The most common symptom of genital warts is a small bump or group of bumps on the genitals. These bumps can appear as whitish or skin-colored lumps on the vulva, vagina, cervix, penis, scrotum, or anus. They may look like little pieces of cauliflower and can range in size from very small to large. In some cases, they may be too small to be visible to the naked eye.
Genital warts may cause itching but usually don't hurt. To diagnose genital warts, a doctor will examine you or take a biopsy (a sample of the wart). They may also take a blood sample to test for HIV and syphilis. Depending on the results, they may refer you to a specialist for further tests.
Genital warts are caused by the human papillomavirus (HPV). This virus is spread through skin-to-skin contact with someone who has it, often during vaginal, anal, or oral sex. In rare cases, genital warts can multiply in large groups in people with weakened immune systems. Genital warts on the cervix or inside the vagina can cause changes in the cervix (dysplasia) that can lead to cervical cancer.
To reduce your risk of getting genital warts, limit your number of sexual partners and get vaccinated. Using a condom every time you have sex is also recommended but won't necessarily protect you from genital warts. If you have warts or red bumps on or around your genitals, if your partner has HPV or another STD, or your partner has genital warts, see your doctor or nurse or contact your local Planned Parenthood health center. Be sure to get screened for cancer of the cervix, vagina, vulva, or anus if you have been diagnosed with genital warts.
Genital warts are a common sexually transmitted infection (STI) caused by certain types of human papillomavirus (HPV). They can appear as small bumps on the genitals and can range in size from very small to large. Itching is a common symptom but they usually don't hurt. Genital warts are spread through skin-to-skin contact with someone who has it, often during vaginal, anal, or oral sex.

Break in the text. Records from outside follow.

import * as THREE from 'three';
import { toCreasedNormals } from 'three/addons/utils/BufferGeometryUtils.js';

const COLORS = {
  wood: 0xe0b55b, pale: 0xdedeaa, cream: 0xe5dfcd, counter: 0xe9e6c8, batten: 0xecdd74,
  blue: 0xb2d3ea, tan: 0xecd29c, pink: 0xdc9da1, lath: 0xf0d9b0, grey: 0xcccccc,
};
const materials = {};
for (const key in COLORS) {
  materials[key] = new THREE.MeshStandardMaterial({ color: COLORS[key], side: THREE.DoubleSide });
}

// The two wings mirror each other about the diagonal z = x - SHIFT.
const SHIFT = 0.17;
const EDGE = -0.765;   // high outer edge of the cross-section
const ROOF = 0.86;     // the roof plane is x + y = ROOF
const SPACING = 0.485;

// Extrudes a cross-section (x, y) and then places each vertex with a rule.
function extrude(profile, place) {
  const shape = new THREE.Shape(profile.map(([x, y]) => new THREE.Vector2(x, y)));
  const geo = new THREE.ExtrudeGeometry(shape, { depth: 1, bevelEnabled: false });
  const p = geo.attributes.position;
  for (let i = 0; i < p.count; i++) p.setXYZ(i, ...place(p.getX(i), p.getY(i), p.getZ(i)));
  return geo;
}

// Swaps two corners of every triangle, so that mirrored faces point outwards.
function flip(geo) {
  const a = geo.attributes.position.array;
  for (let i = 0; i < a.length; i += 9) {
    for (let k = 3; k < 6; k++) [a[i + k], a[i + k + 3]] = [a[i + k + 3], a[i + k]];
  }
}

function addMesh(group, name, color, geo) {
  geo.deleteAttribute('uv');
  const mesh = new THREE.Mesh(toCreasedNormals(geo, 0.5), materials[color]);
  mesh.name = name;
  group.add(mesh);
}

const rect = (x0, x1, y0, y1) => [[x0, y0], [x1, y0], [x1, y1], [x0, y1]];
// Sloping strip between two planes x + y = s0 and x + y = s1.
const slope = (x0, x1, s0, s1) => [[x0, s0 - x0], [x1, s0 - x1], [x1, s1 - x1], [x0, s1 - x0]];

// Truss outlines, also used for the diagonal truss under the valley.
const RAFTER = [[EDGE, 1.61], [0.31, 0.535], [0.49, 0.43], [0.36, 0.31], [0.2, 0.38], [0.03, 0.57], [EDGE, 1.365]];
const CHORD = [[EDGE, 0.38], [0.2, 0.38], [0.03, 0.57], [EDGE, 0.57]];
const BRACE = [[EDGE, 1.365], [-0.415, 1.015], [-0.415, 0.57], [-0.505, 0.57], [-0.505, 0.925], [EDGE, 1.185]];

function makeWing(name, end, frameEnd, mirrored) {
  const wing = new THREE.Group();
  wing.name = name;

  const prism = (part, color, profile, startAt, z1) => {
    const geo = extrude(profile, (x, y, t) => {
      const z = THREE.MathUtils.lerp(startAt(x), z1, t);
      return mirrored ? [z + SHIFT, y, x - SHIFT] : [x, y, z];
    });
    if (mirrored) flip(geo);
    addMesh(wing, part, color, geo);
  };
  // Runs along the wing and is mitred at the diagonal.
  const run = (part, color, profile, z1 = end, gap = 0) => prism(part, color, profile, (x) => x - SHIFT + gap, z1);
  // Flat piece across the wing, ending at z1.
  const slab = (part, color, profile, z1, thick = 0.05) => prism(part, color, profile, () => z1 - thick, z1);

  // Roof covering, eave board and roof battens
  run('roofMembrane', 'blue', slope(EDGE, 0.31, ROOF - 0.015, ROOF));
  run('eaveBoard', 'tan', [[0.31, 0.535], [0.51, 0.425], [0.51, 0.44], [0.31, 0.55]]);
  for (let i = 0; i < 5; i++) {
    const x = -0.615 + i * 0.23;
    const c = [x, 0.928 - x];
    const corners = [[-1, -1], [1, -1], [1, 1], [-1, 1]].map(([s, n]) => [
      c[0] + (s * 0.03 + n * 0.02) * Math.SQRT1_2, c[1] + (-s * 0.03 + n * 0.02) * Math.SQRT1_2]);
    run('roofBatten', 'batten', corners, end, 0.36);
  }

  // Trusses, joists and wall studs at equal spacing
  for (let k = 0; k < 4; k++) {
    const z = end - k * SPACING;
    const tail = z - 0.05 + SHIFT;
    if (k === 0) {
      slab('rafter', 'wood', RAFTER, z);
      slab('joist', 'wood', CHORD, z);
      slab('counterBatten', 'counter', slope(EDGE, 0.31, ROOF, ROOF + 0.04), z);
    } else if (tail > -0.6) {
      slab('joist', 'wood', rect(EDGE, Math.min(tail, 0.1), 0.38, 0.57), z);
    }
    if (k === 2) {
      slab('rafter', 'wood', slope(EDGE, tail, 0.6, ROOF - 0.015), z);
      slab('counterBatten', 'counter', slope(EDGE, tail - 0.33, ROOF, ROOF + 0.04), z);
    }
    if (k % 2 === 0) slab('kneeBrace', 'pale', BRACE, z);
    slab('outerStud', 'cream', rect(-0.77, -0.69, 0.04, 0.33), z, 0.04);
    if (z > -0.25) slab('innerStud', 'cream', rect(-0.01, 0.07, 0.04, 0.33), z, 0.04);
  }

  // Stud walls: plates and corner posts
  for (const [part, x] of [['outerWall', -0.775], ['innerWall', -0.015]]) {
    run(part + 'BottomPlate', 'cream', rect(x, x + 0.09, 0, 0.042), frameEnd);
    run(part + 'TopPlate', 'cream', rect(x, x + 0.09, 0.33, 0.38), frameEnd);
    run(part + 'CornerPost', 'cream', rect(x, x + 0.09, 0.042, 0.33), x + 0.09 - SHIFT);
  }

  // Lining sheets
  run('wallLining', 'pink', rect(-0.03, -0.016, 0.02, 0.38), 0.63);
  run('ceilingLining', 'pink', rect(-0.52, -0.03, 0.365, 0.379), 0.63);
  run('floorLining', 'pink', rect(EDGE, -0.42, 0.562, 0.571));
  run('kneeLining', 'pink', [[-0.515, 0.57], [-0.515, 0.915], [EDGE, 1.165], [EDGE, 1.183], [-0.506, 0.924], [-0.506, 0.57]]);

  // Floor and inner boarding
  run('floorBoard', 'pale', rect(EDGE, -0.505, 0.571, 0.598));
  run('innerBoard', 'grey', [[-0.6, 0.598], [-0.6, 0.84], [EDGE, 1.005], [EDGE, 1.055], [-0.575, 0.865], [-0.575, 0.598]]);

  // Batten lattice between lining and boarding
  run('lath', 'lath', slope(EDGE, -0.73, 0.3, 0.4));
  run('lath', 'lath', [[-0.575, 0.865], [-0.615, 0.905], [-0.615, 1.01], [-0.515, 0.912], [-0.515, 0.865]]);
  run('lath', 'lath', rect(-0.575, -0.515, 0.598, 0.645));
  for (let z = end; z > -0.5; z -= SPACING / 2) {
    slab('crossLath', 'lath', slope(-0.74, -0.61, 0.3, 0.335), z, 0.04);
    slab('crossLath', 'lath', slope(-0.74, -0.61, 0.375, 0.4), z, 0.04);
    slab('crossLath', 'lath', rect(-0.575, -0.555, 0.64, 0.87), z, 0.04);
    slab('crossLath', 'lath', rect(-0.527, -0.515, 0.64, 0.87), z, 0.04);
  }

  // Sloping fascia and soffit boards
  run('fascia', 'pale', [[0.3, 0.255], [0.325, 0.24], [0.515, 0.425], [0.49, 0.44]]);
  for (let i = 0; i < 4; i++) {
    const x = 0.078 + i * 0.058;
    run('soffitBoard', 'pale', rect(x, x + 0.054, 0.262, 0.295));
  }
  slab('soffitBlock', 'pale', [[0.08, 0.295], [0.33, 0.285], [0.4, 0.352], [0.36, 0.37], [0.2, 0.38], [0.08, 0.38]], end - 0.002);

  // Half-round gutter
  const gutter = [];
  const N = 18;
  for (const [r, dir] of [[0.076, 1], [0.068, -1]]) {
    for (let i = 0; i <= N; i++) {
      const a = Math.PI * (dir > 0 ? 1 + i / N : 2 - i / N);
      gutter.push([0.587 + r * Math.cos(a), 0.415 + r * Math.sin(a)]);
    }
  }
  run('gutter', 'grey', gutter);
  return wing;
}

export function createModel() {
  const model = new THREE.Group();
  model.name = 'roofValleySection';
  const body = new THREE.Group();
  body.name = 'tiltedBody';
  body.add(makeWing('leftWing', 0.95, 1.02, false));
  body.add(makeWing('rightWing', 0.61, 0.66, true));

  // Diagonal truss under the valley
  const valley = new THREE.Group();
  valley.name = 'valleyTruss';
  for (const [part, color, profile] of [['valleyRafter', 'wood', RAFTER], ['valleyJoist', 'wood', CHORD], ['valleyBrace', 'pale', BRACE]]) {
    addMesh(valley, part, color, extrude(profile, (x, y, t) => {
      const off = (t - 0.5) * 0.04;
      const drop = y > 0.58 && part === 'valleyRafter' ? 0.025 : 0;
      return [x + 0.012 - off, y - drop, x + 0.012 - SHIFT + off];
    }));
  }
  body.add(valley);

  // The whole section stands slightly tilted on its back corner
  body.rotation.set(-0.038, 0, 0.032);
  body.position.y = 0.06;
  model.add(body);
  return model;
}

If you have any symptoms that could be related to genital warts or if your partner has HPV or another STD, see your doctor or nurse or contact your local Planned Parenthood health center for testing and treatment options.